• Assignment: Go to the line below containing "loop of vertices" and print exactly from there through the line containing "bm.transform(LEAN)", both included. Print nothing else.
+++ Data for the task +++
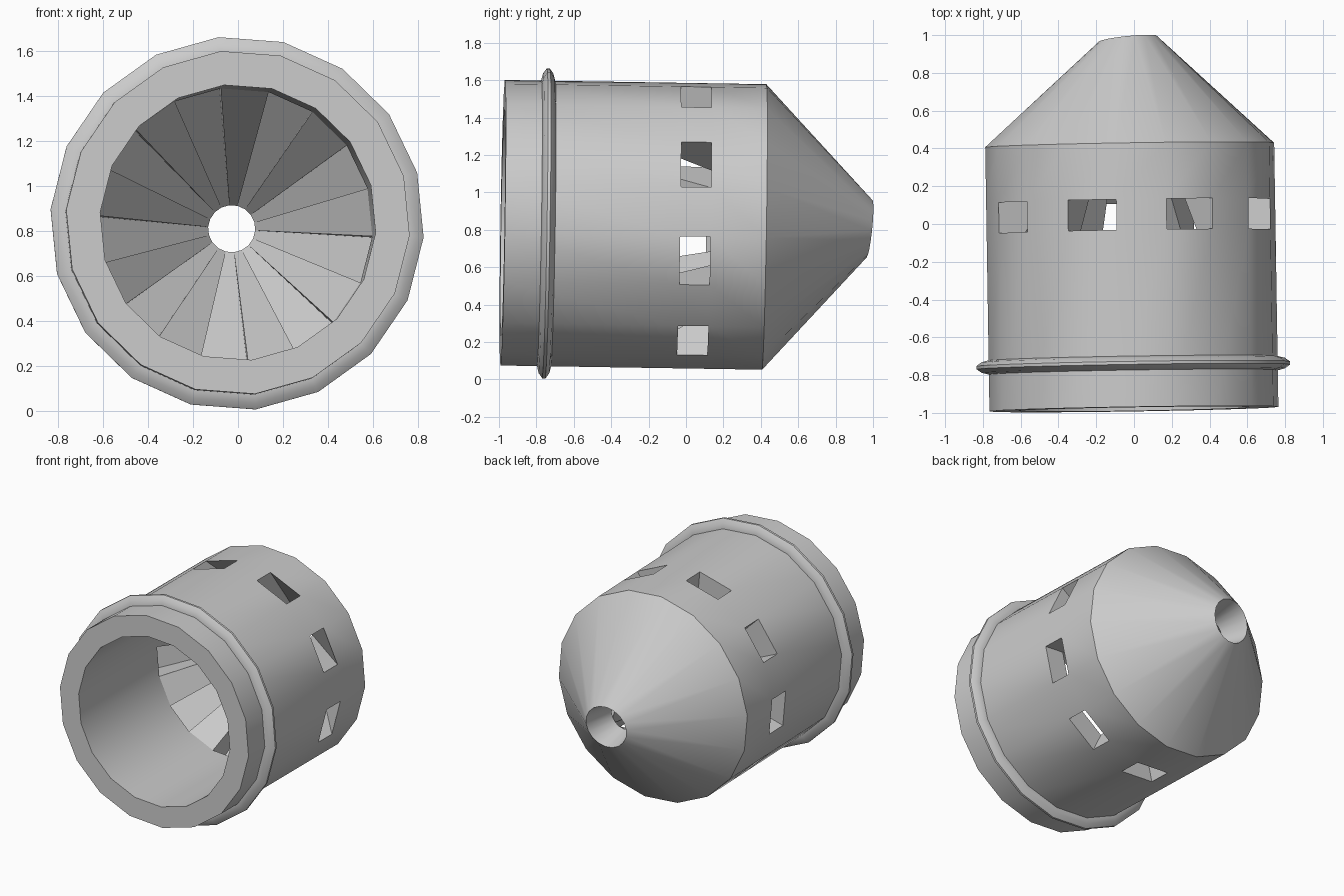
import bpy, bmesh, math
from mathutils import Matrix

cube = bpy.data.objects.get("Cube")
if cube:
    bpy.data.objects.remove(cube, do_unlink=True)

SIDES = 18
TURN = math.radians(14.3)
TILT = 0.016

grey = bpy.data.materials.new("plain grey")
grey.use_nodes = True
grey.diffuse_color = (0.6, 0.6, 0.6, 1)
grey.node_tree.nodes["Principled BSDF"].inputs["Base Color"].default_value = (0.6, 0.6, 0.6, 1)

# The whole nozzle leans very slightly off the y axis
LEAN = Matrix(((1, -TILT, 0, -0.016), (TILT, 1, TILT, 0), (0, -TILT, 1, 0.822), (0, 0, 0, 1)))


def ring(bm, radius, y, slant=0.0):
    """A loop of vertices around the y axis, optionally cut at a slant."""
    verts = []
    for k in range(SIDES):
        a = TURN + 2 * math.pi * k / SIDES
        x, z = radius * math.sin(a), radius * math.cos(a)
        verts.append(bm.verts.new((x, y + slant * (x + z), z)))
    return verts


def panel(bm, a, b, k):
    n = (k + 1) % SIDES
    bm.faces.new((a[k], a[n], b[n], b[k]))


def finish(bm, name):
    bmesh.ops.recalc_face_normals(bm, faces=bm.faces)
    bm.transform(LEAN)
    mesh = bpy.data.meshes.new(name)
    bm.to_mesh(mesh)
    bm.free()
    mesh.materials.append(grey)
    obj = bpy.data.objects.new(name, mesh)
    bpy.context.collection.objects.link(obj)
    bpy.ops.object.select_all(action='DESELECT')
    obj.select_set(True)
    bpy.context.view_layer.objects.active = obj
    bpy.ops.object.shade_smooth_by_angle(angle=math.radians(30))
    return obj


# Body: hollow cylinder with a conical end, windows and inner channels
bm = bmesh.new()
OUTER, INNER = 0.767, 0.615
front_out = ring(bm, OUTER, -0.98)
win_front = ring(bm, OUTER, -0.042)
win_back = ring(bm, OUTER, 0.12)
shoulder = ring(bm, OUTER, 0.418)
tip = ring(bm, 0.155, 0.98, 0.085)
throat = ring(bm, 0.105, 0.76)
rib_start = ring(bm, INNER, -0.042)
front_in = ring(bm, INNER, -0.98)

for k in range(SIDES):
    for a, b in ((front_out, win_front), (win_back, shoulder), (shoulder, tip),
                 (tip, throat), (rib_start, front_in), (front_in, front_out)):
        panel(bm, a, b, k)
    if k % 2 == 0:
        # Window sector: open wall with a channel running to the throat
        panel(bm, throat, win_back, k)
        panel(bm, win_front, rib_start, k)
    else:
        # Solid sector: closed wall with a rib face
        panel(bm, win_front, win_back, k)
        panel(bm, throat, rib_start, k)
    # Side wall between rib and channel
    bm.faces.new((win_front[k], win_back[k], throat[k], rib_start[k]))
finish(bm, "nozzle_body")

# Raised collar near the open end
bm = bmesh.new()
profile = ((0.75, -0.037), (0.77, -0.037), (0.805, -0.028), (0.833, -0.008),
           (0.833, 0.008), (0.805, 0.028), (0.77, 0.037), (0.75, 0.037))
loops = [ring(bm, r, y - 0.748) for r, y in profile]
for i, loop in enumerate(loops):
    for k in range(SIDES):
        panel(bm, loop, loops[(i + 1) % len(loops)], k)
finish(bm, "collar")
+++
• Answer to this task:
    """A loop of vertices around the y axis, optionally cut at a slant."""
    verts = []
    for k in range(SIDES):
        a = TURN + 2 * math.pi * k / SIDES
        x, z = radius * math.sin(a), radius * math.cos(a)
        verts.append(bm.verts.new((x, y + slant * (x + z), z)))
    return verts


def panel(bm, a, b, k):
    n = (k + 1) % SIDES
    bm.faces.new((a[k], a[n], b[n], b[k]))


def finish(bm, name):
    bmesh.ops.recalc_face_normals(bm, faces=bm.faces)
    bm.transform(LEAN)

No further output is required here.